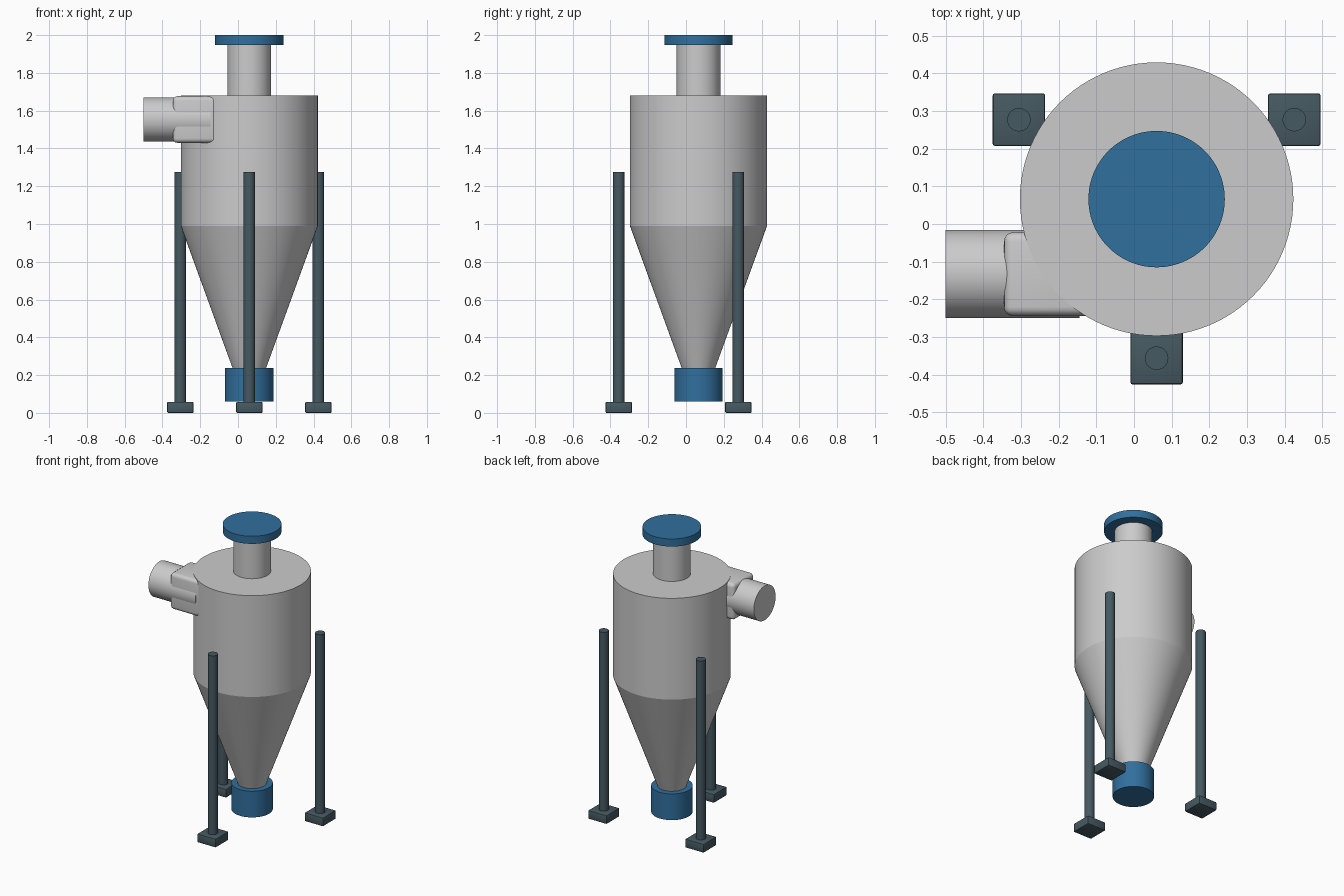
import bpy, math

if "Cube" in bpy.data.objects:
    bpy.data.objects.remove(bpy.data.objects["Cube"])

CX, CY = 0.06, 0.066   # main vertical axis


def material(name, rgb):
    m = bpy.data.materials.new(name)
    m.diffuse_color = (*rgb, 1)
    m.use_nodes = True
    m.node_tree.nodes["Principled BSDF"].inputs["Base Color"].default_value = m.diffuse_color
    return m


BLUE = material("blue_paint", (0.03, 0.16, 0.34))
STEEL = material("dark_steel", (0.06, 0.10, 0.12))


def finish(name, mat, angle=30):
    o = bpy.context.object
    o.name = name
    if mat:
        o.data.materials.append(mat)
    bpy.ops.object.shade_smooth_by_angle(angle=math.radians(angle))
    return o


def tube(name, x, y, z0, z1, r0, r1=None, mat=None, verts=96):
    bpy.ops.mesh.primitive_cone_add(vertices=verts, radius1=r0, radius2=r0 if r1 is None else r1,
                                    depth=z1 - z0, location=(x, y, (z0 + z1) / 2))
    return finish(name, mat)


def box(name, loc, size, bevel, segments, mat=None):
    bpy.ops.mesh.primitive_cube_add(size=1, location=loc)
    o = bpy.context.object
    o.scale = size
    bpy.ops.object.transform_apply(location=False, rotation=False, scale=True)
    b = o.modifiers.new("bevel", 'BEVEL')
    b.width, b.segments = bevel, segments
    bpy.ops.object.modifier_apply(modifier=b.name)
    return finish(name, mat)


# Separator vessel: barrel, cone, collector, outlet pipe and cap
tube("barrel", CX, CY, 0.99, 1.68, 0.363)
tube("cone", CX, CY, 0.235, 0.99, 0.088, 0.363)
tube("dust_collector", CX, CY, 0.06, 0.238, 0.128, mat=BLUE)
tube("outlet_pipe", CX, CY, 1.68, 1.95, 0.116)
tube("outlet_cap", CX, CY, 1.948, 2.0, 0.181, mat=BLUE)

# Tangential inlet: round pipe running into a rounded rectangular duct
bpy.ops.mesh.primitive_cylinder_add(vertices=96, radius=0.117, depth=0.355,
                                    location=(-0.3225, -0.133, 1.553),
                                    rotation=(0, math.pi / 2, 0))
finish("inlet_pipe", None)
box("inlet_duct", (-0.205, -0.133, 1.553), (0.28, 0.222, 0.247), 0.024, 4)

# Three legs with foot plates spaced evenly around the axis
for i, deg in enumerate((30, 150, 270), 1):
    a = math.radians(deg)
    x, y = CX + 0.422 * math.cos(a), CY + 0.422 * math.sin(a)
    tube(f"leg_{i}", x, y, 0.05, 1.276, 0.031, mat=STEEL, verts=48)
    box(f"foot_{i}", (x, y, 0.029), (0.139, 0.139, 0.058), 0.005, 2, STEEL)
----------------------------------------
- _WHAT TO DO_: Please repeat each record exactly and keep every picture out of the copy.

- _ANSWER TO THIS TASK_:
import bpy, math

if "Cube" in bpy.data.objects:
    bpy.data.objects.remove(bpy.data.objects["Cube"])

CX, CY = 0.06, 0.066   # main vertical axis


def material(name, rgb):
    m = bpy.data.materials.new(name)
    m.diffuse_color = (*rgb, 1)
    m.use_nodes = True
    m.node_tree.nodes["Principled BSDF"].inputs["Base Color"].default_value = m.diffuse_color
    return m


BLUE = material("blue_paint", (0.03, 0.16, 0.34))
STEEL = material("dark_steel", (0.06, 0.10, 0.12))


def finish(name, mat, angle=30):
    o = bpy.context.object
    o.name = name
    if mat:
        o.data.materials.append(mat)
    bpy.ops.object.shade_smooth_by_angle(angle=math.radians(angle))
    return o


def tube(name, x, y, z0, z1, r0, r1=None, mat=None, verts=96):
    bpy.ops.mesh.primitive_cone_add(vertices=verts, radius1=r0, radius2=r0 if r1 is None else r1,
                                    depth=z1 - z0, location=(x, y, (z0 + z1) / 2))
    return finish(name, mat)


def box(name, loc, size, bevel, segments, mat=None):
    bpy.ops.mesh.primitive_cube_add(size=1, location=loc)
    o = bpy.context.object
    o.scale = size
    bpy.ops.object.transform_apply(location=False, rotation=False, scale=True)
    b = o.modifiers.new("bevel", 'BEVEL')
    b.width, b.segments = bevel, segments
    bpy.ops.object.modifier_apply(modifier=b.name)
    return finish(name, mat)


# Separator vessel: barrel, cone, collector, outlet pipe and cap
tube("barrel", CX, CY, 0.99, 1.68, 0.363)
tube("cone", CX, CY, 0.235, 0.99, 0.088, 0.363)
tube("dust_collector", CX, CY, 0.06, 0.238, 0.128, mat=BLUE)
tube("outlet_pipe", CX, CY, 1.68, 1.95, 0.116)
tube("outlet_cap", CX, CY, 1.948, 2.0, 0.181, mat=BLUE)

# Tangential inlet: round pipe running into a rounded rectangular duct
bpy.ops.mesh.primitive_cylinder_add(vertices=96, radius=0.117, depth=0.355,
                                    location=(-0.3225, -0.133, 1.553),
                                    rotation=(0, math.pi / 2, 0))
finish("inlet_pipe", None)
box("inlet_duct", (-0.205, -0.133, 1.553), (0.28, 0.222, 0.247), 0.024, 4)

# Three legs with foot plates spaced evenly around the axis
for i, deg in enumerate((30, 150, 270), 1):
    a = math.radians(deg)
    x, y = CX + 0.422 * math.cos(a), CY + 0.422 * math.sin(a)
    tube(f"leg_{i}", x, y, 0.05, 1.276, 0.031, mat=STEEL, verts=48)
    box(f"foot_{i}", (x, y, 0.029), (0.139, 0.139, 0.058), 0.005, 2, STEEL)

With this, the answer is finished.